PROBLEM DETAILS
If a line of the listing contains the string "name", return that line.

MATERIAL SHOWN
BEGIN

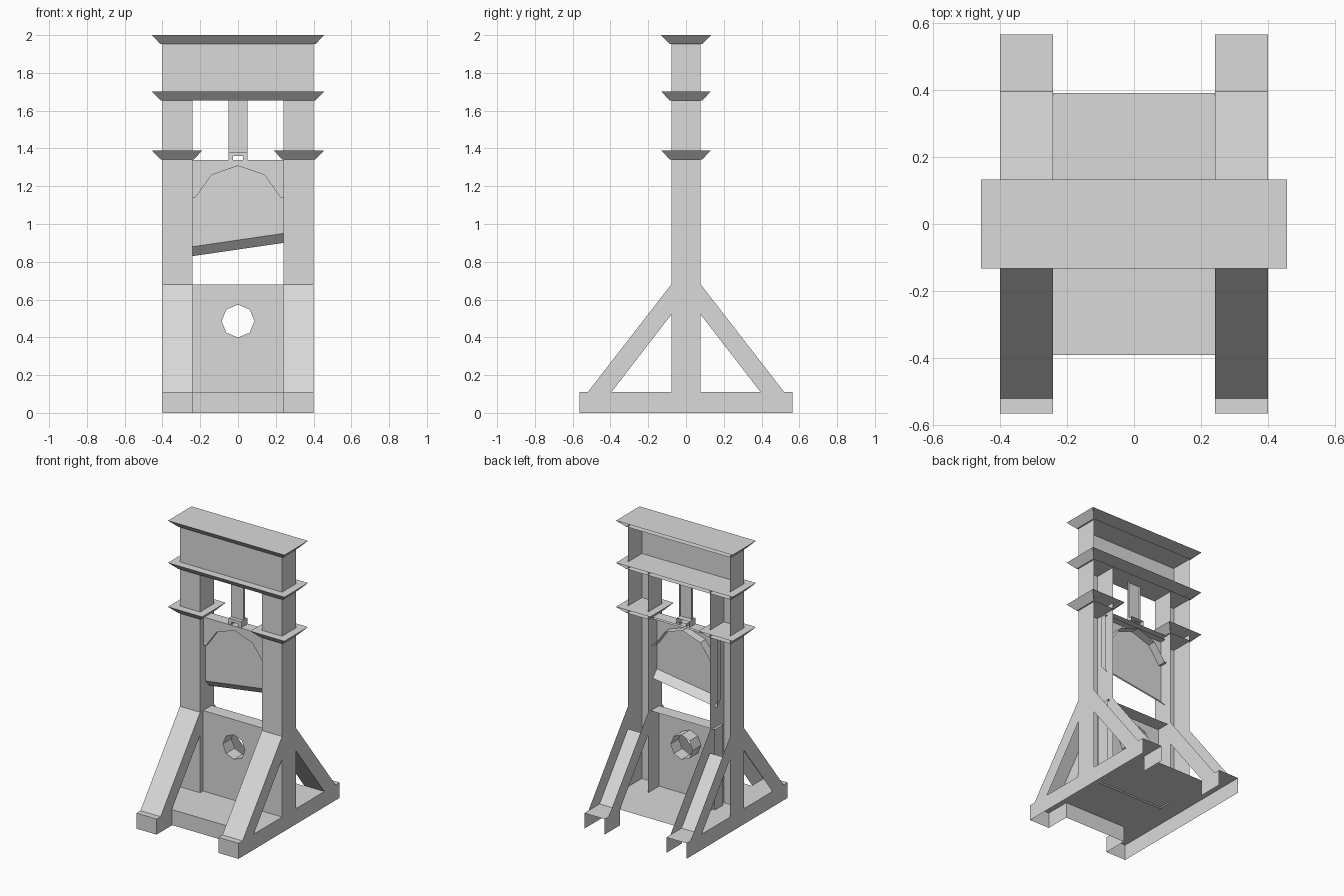
import bpy, bmesh
from mathutils import Vector

cube = bpy.data.objects.get("Cube")
if cube:
    bpy.data.objects.remove(cube, do_unlink=True)

# Single plain grey finish
grey = bpy.data.materials.new("plain_grey")
grey.use_nodes = True
colour = (0.7, 0.7, 0.7, 1)
grey.diffuse_color = colour
bsdf = next(n for n in grey.node_tree.nodes if n.type == 'BSDF_PRINCIPLED')
bsdf.inputs["Base Color"].default_value = colour

DOWN, UP, FRONT = Vector((0, 0, -1)), Vector((0, 0, 1)), Vector((0, -1, 0))


def finish(name, bm, mirror=False, open_sides=()):
    """Open the shell at the rear and on the listed sides, then make the object."""
    bmesh.ops.recalc_face_normals(bm, faces=bm.faces)
    bm.normal_update()
    drop = [f for f in bm.faces
            if f.normal.y > 0.1
            or any(f.normal.dot(d) > 0.999 for d in open_sides)
            or (mirror and all(abs(v.co.x) < 1e-4 for v in f.verts))]
    bmesh.ops.delete(bm, geom=drop, context='FACES')
    mesh = bpy.data.meshes.new(name)
    bm.to_mesh(mesh)
    bm.free()
    mesh.materials.append(grey)
    obj = bpy.data.objects.new(name, mesh)
    bpy.context.collection.objects.link(obj)
    if mirror:
        obj.modifiers.new("mirror", 'MIRROR')
    return obj


def extrude(points, axis, lo, hi):
    """Extrude a flat outline along the given axis (0, 1 or 2)."""
    bm = bmesh.new()
    verts = []
    for a, b in points:
        co = [a, b]
        co.insert(axis, lo)
        verts.append(bm.verts.new(co))
    face = bm.faces.new(verts)
    new = bmesh.ops.extrude_face_region(bm, geom=[face])["geom"]
    shift = Vector((0, 0, 0))
    shift[axis] = hi - lo
    bmesh.ops.translate(bm, vec=shift, verts=[v for v in new if isinstance(v, bmesh.types.BMVert)])
    return bm


def rect(a0, a1, b0, b1):
    return [(a0, b0), (a1, b0), (a1, b1), (a0, b1)]


def cornice(name, x0, x1, z, mirror=False):
    """Flared moulding, wider at the top."""
    h, flare = 0.048, 0.046
    bm = extrude(rect(x0, x1, -0.132, 0.132), 2, z, z + h)
    mid = (x0 + x1) / 2
    for v in bm.verts:
        if v.co.z < z + h / 2:
            v.co.x += flare if v.co.x < mid else -flare
            v.co.y += flare if v.co.y < 0 else -flare
    finish(name, bm, mirror)


# Base: floor with two long rails
base = [(0, -0.39), (0.242, -0.39), (0.242, -0.565), (0.4, -0.565),
        (0.4, 0.565), (0.242, 0.565), (0.242, 0.39), (0, 0.39)]
finish("base", extrude(base, 2, 0, 0.11), True, [DOWN])

# Uprights
finish("uprights", extrude(rect(0.242, 0.4, -0.078, 0.078), 2, 0.11, 1.67), True, [DOWN, UP])

# Diagonal braces, front and rear
for name, s in (("front_braces", -1), ("rear_braces", 1)):
    outline = [(s * 0.078, 0.68), (s * 0.52, 0.11), (s * 0.395, 0.11), (s * 0.078, 0.52)]
    finish(name, extrude(outline, 0, 0.242, 0.4), True, [DOWN, FRONT])

# Neck board with an eight-sided hole
r = 0.087
d = r * 0.707
hole = [(0, -r), (d, -d), (r, 0), (d, d), (0, r)]
board = [(0, 0.68), (0.26, 0.68), (0.26, 0.1), (0, 0.1)]
board += [(x, 0.486 + z) for x, z in hole]
finish("neck_board", extrude(board, 1, -0.045, 0.05), True, [DOWN])

# Slanted blade with a bevelled edge
bm = extrude([(-0.02, 0.915), (0.025, 0.865), (0.025, 1.32), (-0.02, 1.32)], 0, -0.26, 0.26)
for v in bm.verts:
    if v.co.z < 1:
        v.co.z += v.co.x * 0.146
finish("blade", bm)

# Arched weight above the blade
arch = [(0, 1.34), (0.242, 1.34), (0.242, 1.14), (0.225, 1.14), (0.14, 1.26), (0, 1.308)]
finish("blade_weight", extrude(arch, 1, -0.04, 0.04), True)

# Hanging strap and its clip
finish("strap", extrude(rect(-0.05, 0.05, -0.008, 0.008), 2, 1.37, 1.67))
clip = [(0, 1.382), (0.05, 1.382), (0.05, 1.34), (0.026, 1.34), (0.026, 1.36), (0, 1.36)]
finish("strap_clip", extrude(clip, 1, -0.035, 0.035), True)

# Crossbeam and mouldings
finish("crossbeam", extrude(rect(-0.4, 0.4, -0.078, 0.078), 2, 1.7, 1.96), False, [DOWN, UP])
cornice("top_cornice", -0.456, 0.456, 1.952)
cornice("middle_cornice", -0.456, 0.456, 1.654)
cornice("upright_cornices", 0.188, 0.456, 1.342, True)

END

RESPONSE TO THIS EXERCISE
def finish(name, bm, mirror=False, open_sides=()):
    mesh = bpy.data.meshes.new(name)
    obj = bpy.data.objects.new(name, mesh)
def cornice(name, x0, x1, z, mirror=False):
    finish(name, bm, mirror)
for name, s in (("front_braces", -1), ("rear_braces", 1)):
    finish(name, extrude(outline, 0, 0.242, 0.4), True, [DOWN, FRONT])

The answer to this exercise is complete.